It’s been a week of tiny tragedies, here in Seattle. I’ve been sighing a lot. They’re not the contented, self-congratulatory kind of sighs, but the deflating, disappointed sort. The kind you eek out, when there’s nothing left to do.
I’m not sure how it started. Maybe it was last Thursday. Yes, that was it. Curses on you, Thursday.
First I somehow sliced my finger open with my own wedding ring. Then I hit a parked car—a 6,000-year-old Suburban, thank goodness—and busted a headlight. Then a raccoon attacked my normally scrappy cat, and we spent part of a night in the kitty ER. (Jackson came out a little maimed, but alive. He’s mostly just insulted he’s so poorly shaven and trapped indoors.)
Then—then—I made a ricotta cheesecake, a gorgeous, pumpkin-tinged, ginger-crusted gem of a thing, inspired by my borderline-unhealthy obsession with kabocha squash and a bit of leftover cream cheese. But I nearly broke it in half, moving it too fast (and too soon) from pan to platter. (And it had been so beautiful!)
Of course, it still tasted like a perfectly plated pumpkin cheesecake. (Say that ten times fast.) I took one slice out to verify. (Yes: delicious.) Then we took it to a Halloween party, and I never got a second slice.
Now, a couple days later, in the middle of a grey afternoon, I have a finger that won’t type, a completely unnecessary $150 mechanic bill, a cat yowling to be let out, good coffee, and no last slice of pumpkin cheesecake. All I really feel capable of doing is pouting out loud.
I’ll just give you the recipe instead.
By the way, there’s a tiny lie in the recipe title – it’s actually a light, faintly spiced cheesecake made with pureed kabocha squash, but there’s something inherently unsexy about a squash cheesecake. Don’t you agree? Ditto for cream cheese pie, which is what my husband called the cheesecake when he couldn’t think of the correct word. So pumpkin cheesecake it is.
Loosely based on the recipe for Eve’s Lemon Cheesecake, from Kathy Gunst’s Relax, Company’s Coming! (one of my all-time go-to cookbooks), this fallish, ginger-crusted treat satisfies all manners of cheesecake cravings. Thanks to plenty of eggs and ricotta cheese (and a bit less sugar than usual), it’s lighter than your typical doorstop dessert. Use pureed kabocha squash if you have it, or simply substitute canned pumpkin.

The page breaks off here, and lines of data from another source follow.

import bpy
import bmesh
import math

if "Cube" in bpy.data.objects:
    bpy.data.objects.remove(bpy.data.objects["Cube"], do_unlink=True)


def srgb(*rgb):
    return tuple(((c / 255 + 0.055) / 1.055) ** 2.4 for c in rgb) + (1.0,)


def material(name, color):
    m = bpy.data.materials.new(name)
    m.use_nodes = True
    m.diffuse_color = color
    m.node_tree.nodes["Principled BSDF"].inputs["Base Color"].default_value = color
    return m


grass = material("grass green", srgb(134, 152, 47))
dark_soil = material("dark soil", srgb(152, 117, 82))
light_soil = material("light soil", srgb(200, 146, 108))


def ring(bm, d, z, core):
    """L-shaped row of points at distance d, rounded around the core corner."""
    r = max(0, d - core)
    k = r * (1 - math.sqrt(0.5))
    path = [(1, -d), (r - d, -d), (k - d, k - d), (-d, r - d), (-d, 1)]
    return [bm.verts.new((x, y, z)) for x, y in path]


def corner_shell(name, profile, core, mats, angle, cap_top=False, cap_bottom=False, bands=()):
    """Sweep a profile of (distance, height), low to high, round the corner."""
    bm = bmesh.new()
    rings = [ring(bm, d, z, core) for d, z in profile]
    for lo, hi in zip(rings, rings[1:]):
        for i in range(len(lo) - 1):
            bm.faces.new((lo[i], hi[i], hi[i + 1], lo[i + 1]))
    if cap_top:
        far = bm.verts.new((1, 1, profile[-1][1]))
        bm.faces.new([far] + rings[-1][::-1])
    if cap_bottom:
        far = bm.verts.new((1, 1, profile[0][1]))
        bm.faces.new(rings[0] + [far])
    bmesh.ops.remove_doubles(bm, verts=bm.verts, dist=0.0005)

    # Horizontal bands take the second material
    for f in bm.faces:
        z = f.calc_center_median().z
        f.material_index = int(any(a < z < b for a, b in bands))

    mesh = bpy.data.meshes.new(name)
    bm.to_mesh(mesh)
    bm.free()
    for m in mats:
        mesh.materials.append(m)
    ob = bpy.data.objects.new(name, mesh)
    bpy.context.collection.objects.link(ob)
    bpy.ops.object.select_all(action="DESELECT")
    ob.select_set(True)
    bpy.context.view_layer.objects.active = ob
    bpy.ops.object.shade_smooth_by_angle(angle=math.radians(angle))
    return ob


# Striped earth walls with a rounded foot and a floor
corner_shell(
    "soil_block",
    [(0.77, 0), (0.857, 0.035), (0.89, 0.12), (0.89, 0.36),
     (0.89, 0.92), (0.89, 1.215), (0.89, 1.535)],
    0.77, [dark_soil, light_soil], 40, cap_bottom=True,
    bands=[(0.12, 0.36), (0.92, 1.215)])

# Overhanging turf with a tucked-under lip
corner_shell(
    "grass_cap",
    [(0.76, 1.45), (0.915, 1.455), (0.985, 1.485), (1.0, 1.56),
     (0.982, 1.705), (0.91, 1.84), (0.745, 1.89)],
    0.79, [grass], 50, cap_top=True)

TIME: 90 minutes, start to finish
MAKES: 12 servings
1/2 cup (1 stick) unsalted butter, melted, plus more for greasing pan
1 (5-ounce) package ginger thins, pulverized in a food processor
1/2 cup sifted confectioners’ sugar
1 pound cream cheese, room temperature
1 cup sugar
1 pound whole milk ricotta
4 large eggs, room temperature
1 1/4 cups mashed kabocha squash
1/8 teaspoon each ground ginger, cardamom, nutmeg, and allspice
1 teaspoon vanilla
Preheat the oven to 350 degrees. Line a baking sheet with parchment paper and set aside. Grease an 8” springform pan generously with butter, wrap the bottom with a piece of foil (to catch any butter that drips out while baking) and set aside.
Stir the melted butter, ginger thin crumbs, and confectioners’ sugar together in a bowl until well blended. Dump the mixture into the bottom of the springform pan, and use your hands to pat it into an even layer on the bottom of the pan and about 1/2” up the sides. Transfer the pan to the freezer to harden while you make the filling.
Next, in the work bowl of a stand mixer fitted with the paddle attachment, whip the cream cheese and sugar on medium speed until light, about 3 minutes. Add the ricotta, and whip another minute or two. Add the eggs one at a time, whipping on low and scraping the sides of the work bowl between additions. Stir the squash, spices, vanilla, and salt together in a separate bowl, then add the squash mixture to the batter, and mix on medium speed until uniform in color, scraping any stray cream cheese off the very bottom of the bowl.
Place the chilled pan on the prepared baking sheet, and transfer the batter to the pan. Bake on the middle rack for about 1 hour 15 minutes, or until the cake is puffed and just beginning to crack. (It may still jiggle a bit, but the cake will move as one piece, rather than just jiggling in the center.) Let cool to room temperature (or chill overnight), then cut and serve.
Note: If you want a cheesecake with almost no color (besides the obvious pumpkin-orange tinge) on the top, place a baking sheet on the rack directly above it as it bakes.